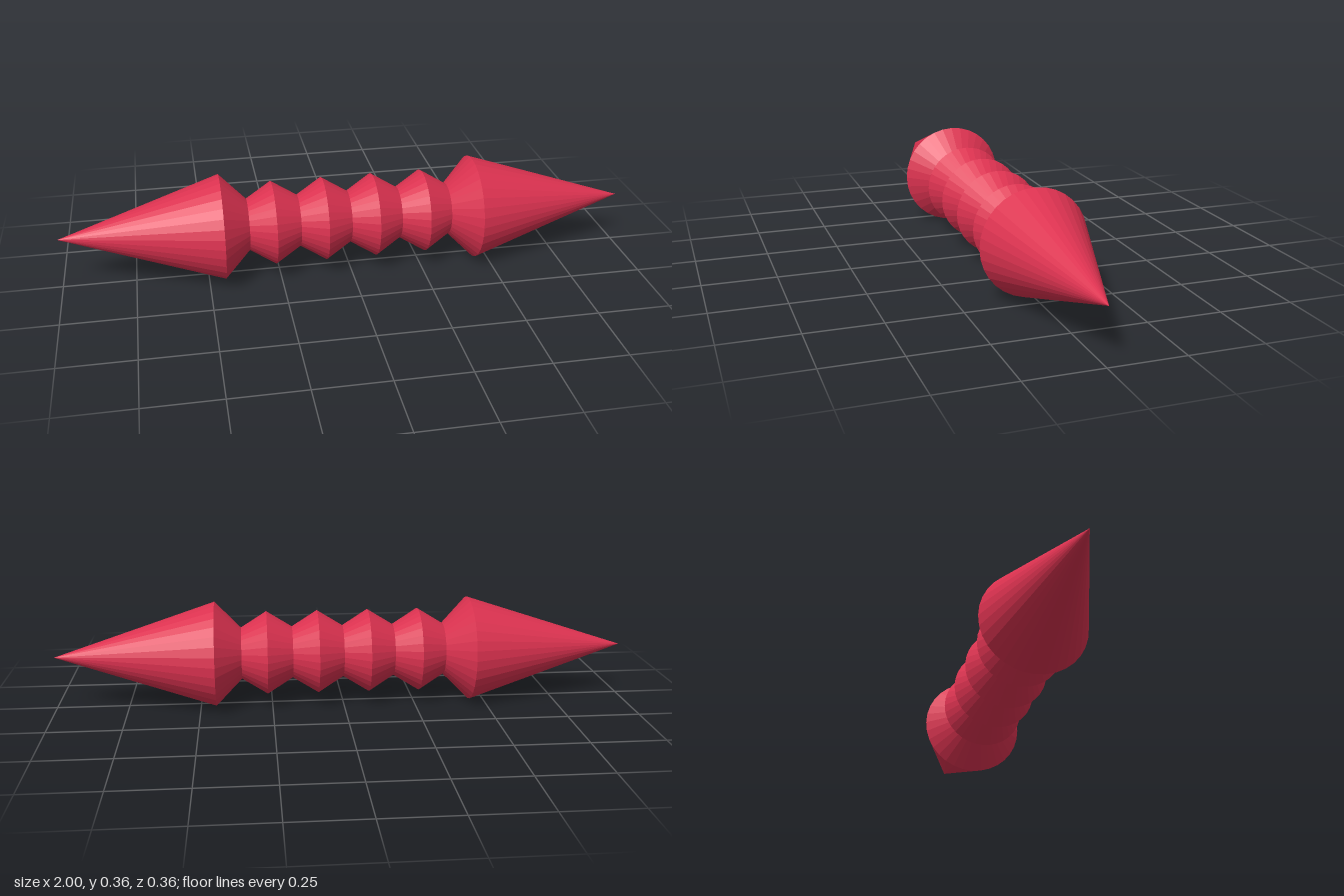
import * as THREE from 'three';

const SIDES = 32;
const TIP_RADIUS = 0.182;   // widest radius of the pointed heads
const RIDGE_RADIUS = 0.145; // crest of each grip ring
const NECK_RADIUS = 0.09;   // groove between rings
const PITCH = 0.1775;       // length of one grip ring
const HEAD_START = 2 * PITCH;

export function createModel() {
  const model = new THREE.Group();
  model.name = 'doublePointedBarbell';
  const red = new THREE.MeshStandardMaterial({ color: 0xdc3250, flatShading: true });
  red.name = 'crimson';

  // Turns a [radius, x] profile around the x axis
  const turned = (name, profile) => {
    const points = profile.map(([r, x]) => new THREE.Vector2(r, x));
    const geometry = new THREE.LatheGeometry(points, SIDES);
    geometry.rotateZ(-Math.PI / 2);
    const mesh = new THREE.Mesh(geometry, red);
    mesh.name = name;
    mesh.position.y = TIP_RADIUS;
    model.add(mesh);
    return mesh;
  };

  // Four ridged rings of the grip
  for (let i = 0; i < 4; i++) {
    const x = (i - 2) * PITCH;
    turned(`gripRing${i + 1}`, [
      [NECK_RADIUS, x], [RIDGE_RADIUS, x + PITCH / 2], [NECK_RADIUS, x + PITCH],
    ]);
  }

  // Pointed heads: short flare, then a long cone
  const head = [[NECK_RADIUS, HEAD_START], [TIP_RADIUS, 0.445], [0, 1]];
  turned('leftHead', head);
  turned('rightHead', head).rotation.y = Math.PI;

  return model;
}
◇ ◇ ◇ ◇ ◇ ◇ ◇
Apart from the pictures, set down all the entries above exactly.

- [Problem solution]
import * as THREE from 'three';

const SIDES = 32;
const TIP_RADIUS = 0.182;   // widest radius of the pointed heads
const RIDGE_RADIUS = 0.145; // crest of each grip ring
const NECK_RADIUS = 0.09;   // groove between rings
const PITCH = 0.1775;       // length of one grip ring
const HEAD_START = 2 * PITCH;

export function createModel() {
  const model = new THREE.Group();
  model.name = 'doublePointedBarbell';
  const red = new THREE.MeshStandardMaterial({ color: 0xdc3250, flatShading: true });
  red.name = 'crimson';

  // Turns a [radius, x] profile around the x axis
  const turned = (name, profile) => {
    const points = profile.map(([r, x]) => new THREE.Vector2(r, x));
    const geometry = new THREE.LatheGeometry(points, SIDES);
    geometry.rotateZ(-Math.PI / 2);
    const mesh = new THREE.Mesh(geometry, red);
    mesh.name = name;
    mesh.position.y = TIP_RADIUS;
    model.add(mesh);
    return mesh;
  };

  // Four ridged rings of the grip
  for (let i = 0; i < 4; i++) {
    const x = (i - 2) * PITCH;
    turned(`gripRing${i + 1}`, [
      [NECK_RADIUS, x], [RIDGE_RADIUS, x + PITCH / 2], [NECK_RADIUS, x + PITCH],
    ]);
  }

  // Pointed heads: short flare, then a long cone
  const head = [[NECK_RADIUS, HEAD_START], [TIP_RADIUS, 0.445], [0, 1]];
  turned('leftHead', head);
  turned('rightHead', head).rotation.y = Math.PI;

  return model;
}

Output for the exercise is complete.